(Beginning of Records shown)

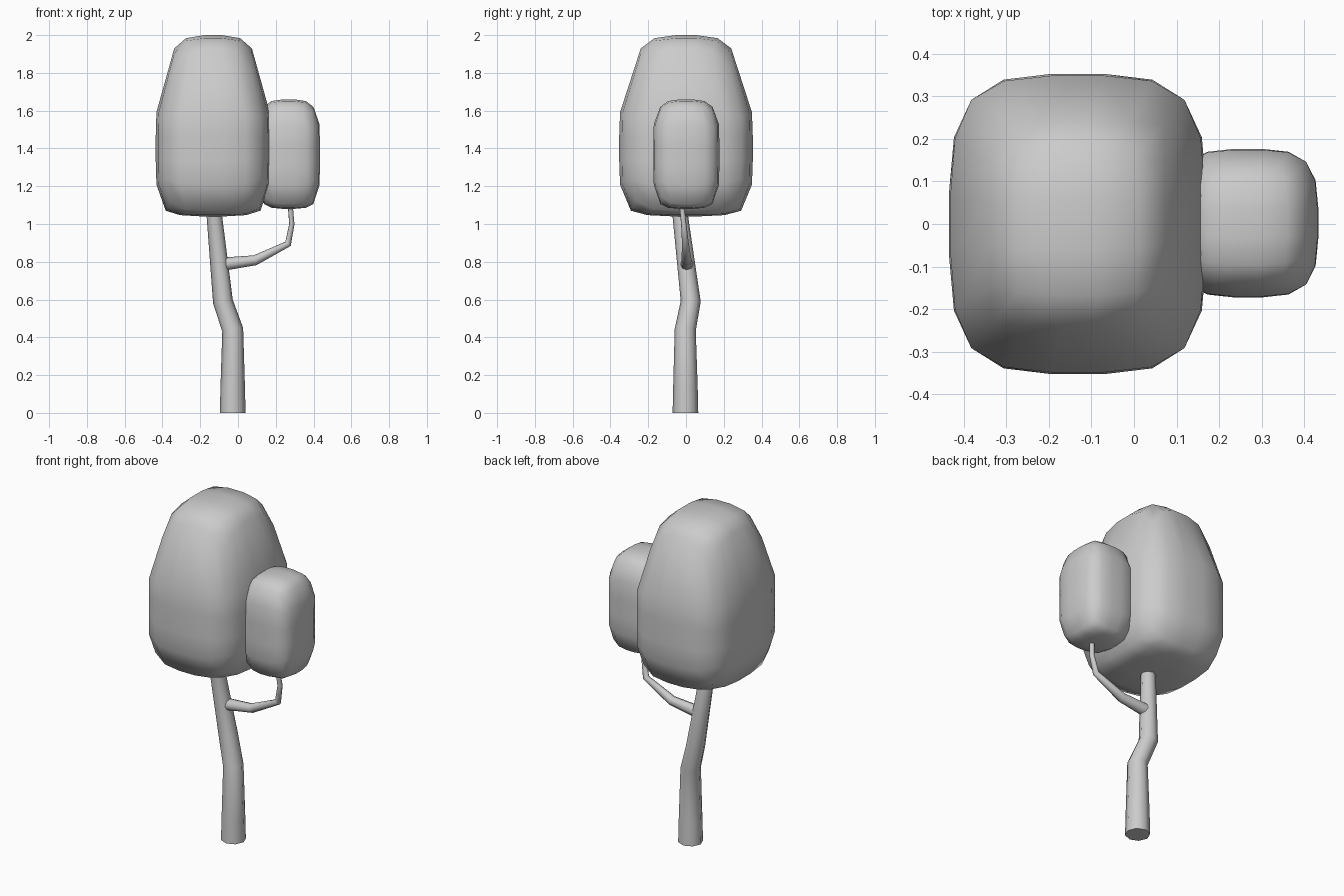
import bpy, bmesh

if "Cube" in bpy.data.objects:
    bpy.data.objects.remove(bpy.data.objects["Cube"])


def lerp_table(table, u):
    """Piecewise linear lookup of (z, taper) from rows (u, z, taper)."""
    for (u0, *a), (u1, *b) in zip(table, table[1:]):
        if u <= u1:
            break
    t = (u - u0) / (u1 - u0)
    return [p + (q - p) * t for p, q in zip(a, b)]


def foliage(name, center, half, table, power=3.6):
    """Gridded cube rounded to a superellipsoid, then shaped vertically."""
    bm = bmesh.new()
    bmesh.ops.create_cube(bm, size=2)
    bmesh.ops.subdivide_edges(bm, edges=bm.edges[:], cuts=4, use_grid_fill=True)
    for v in bm.verts:
        v.co /= sum(abs(c) ** power for c in v.co) ** (1 / power)
        z, taper = lerp_table(table, v.co.z)
        v.co = (center[0] + v.co.x * half[0] * taper,
                center[1] + v.co.y * half[1] * taper, z)
    for f in bm.faces:
        f.smooth = True
    mesh = bpy.data.meshes.new(name)
    bm.to_mesh(mesh)
    bm.free()
    ob = bpy.data.objects.new(name, mesh)
    bpy.context.collection.objects.link(ob)


def limb(name, points):
    """Tapered eight-sided tube through points (x, y, z, radius)."""
    cu = bpy.data.curves.new(name, 'CURVE')
    cu.dimensions = '3D'
    cu.bevel_depth = 1.0
    cu.bevel_resolution = 2
    cu.use_fill_caps = True
    sp = cu.splines.new('POLY')
    sp.points.add(len(points) - 1)
    for p, (x, y, z, r) in zip(sp.points, points):
        p.co = (x, y, z, 1)
        p.radius = r
    ob = bpy.data.objects.new(name, cu)
    bpy.context.collection.objects.link(ob)
    bpy.ops.object.select_all(action='DESELECT')
    ob.select_set(True)
    bpy.context.view_layer.objects.active = ob
    bpy.ops.object.convert(target='MESH')
    bpy.ops.object.shade_smooth_by_angle(angle=1.0)


# Large crown, narrowing towards the top
foliage("large_crown", (-0.132, 0), (0.304, 0.354),
        [(-1, 1.04, 1), (-0.825, 1.07, 1), (-0.6, 1.2, 1.03), (-0.2, 1.33, 1),
         (0.2, 1.47, 1), (0.6, 1.6, 1.03), (0.825, 1.93, 0.82), (1, 2.0, 0.82)])

# Small side crown
foliage("small_crown", (0.268, 0.002), (0.166, 0.175),
        [(-1, 1.08, 0.95), (-0.825, 1.105, 0.95), (-0.6, 1.2, 1.03), (-0.2, 1.31, 1),
         (0.2, 1.42, 1), (0.6, 1.535, 1.03), (0.825, 1.62, 0.96), (1, 1.66, 0.96)])

# Bent trunk
limb("trunk", [(-0.028, -0.003, 0, 0.068), (-0.028, -0.003, 0.13, 0.065),
               (-0.028, -0.004, 0.44, 0.056),
               (-0.08, 0.025, 0.59, 0.053), (-0.125, -0.03, 1.04, 0.041),
               (-0.132, -0.04, 1.12, 0.038)])

# Side branch carrying the small crown
limb("branch", [(-0.10, 0.005, 0.785, 0.036), (0.09, 0.003, 0.808, 0.027),
                (0.265, -0.003, 0.895, 0.018), (0.285, -0.012, 1.0, 0.014),
                (0.275, -0.025, 1.12, 0.013)])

(End of Records shown)

● **What to produce**: The answer is the run of lines above from the line containing "f.smooth = True" through the line containing "cu.use_fill_caps = True", copied exactly and alone.

● **Result of the exercise**:
        f.smooth = True
    mesh = bpy.data.meshes.new(name)
    bm.to_mesh(mesh)
    bm.free()
    ob = bpy.data.objects.new(name, mesh)
    bpy.context.collection.objects.link(ob)


def limb(name, points):
    """Tapered eight-sided tube through points (x, y, z, radius)."""
    cu = bpy.data.curves.new(name, 'CURVE')
    cu.dimensions = '3D'
    cu.bevel_depth = 1.0
    cu.bevel_resolution = 2
    cu.use_fill_caps = True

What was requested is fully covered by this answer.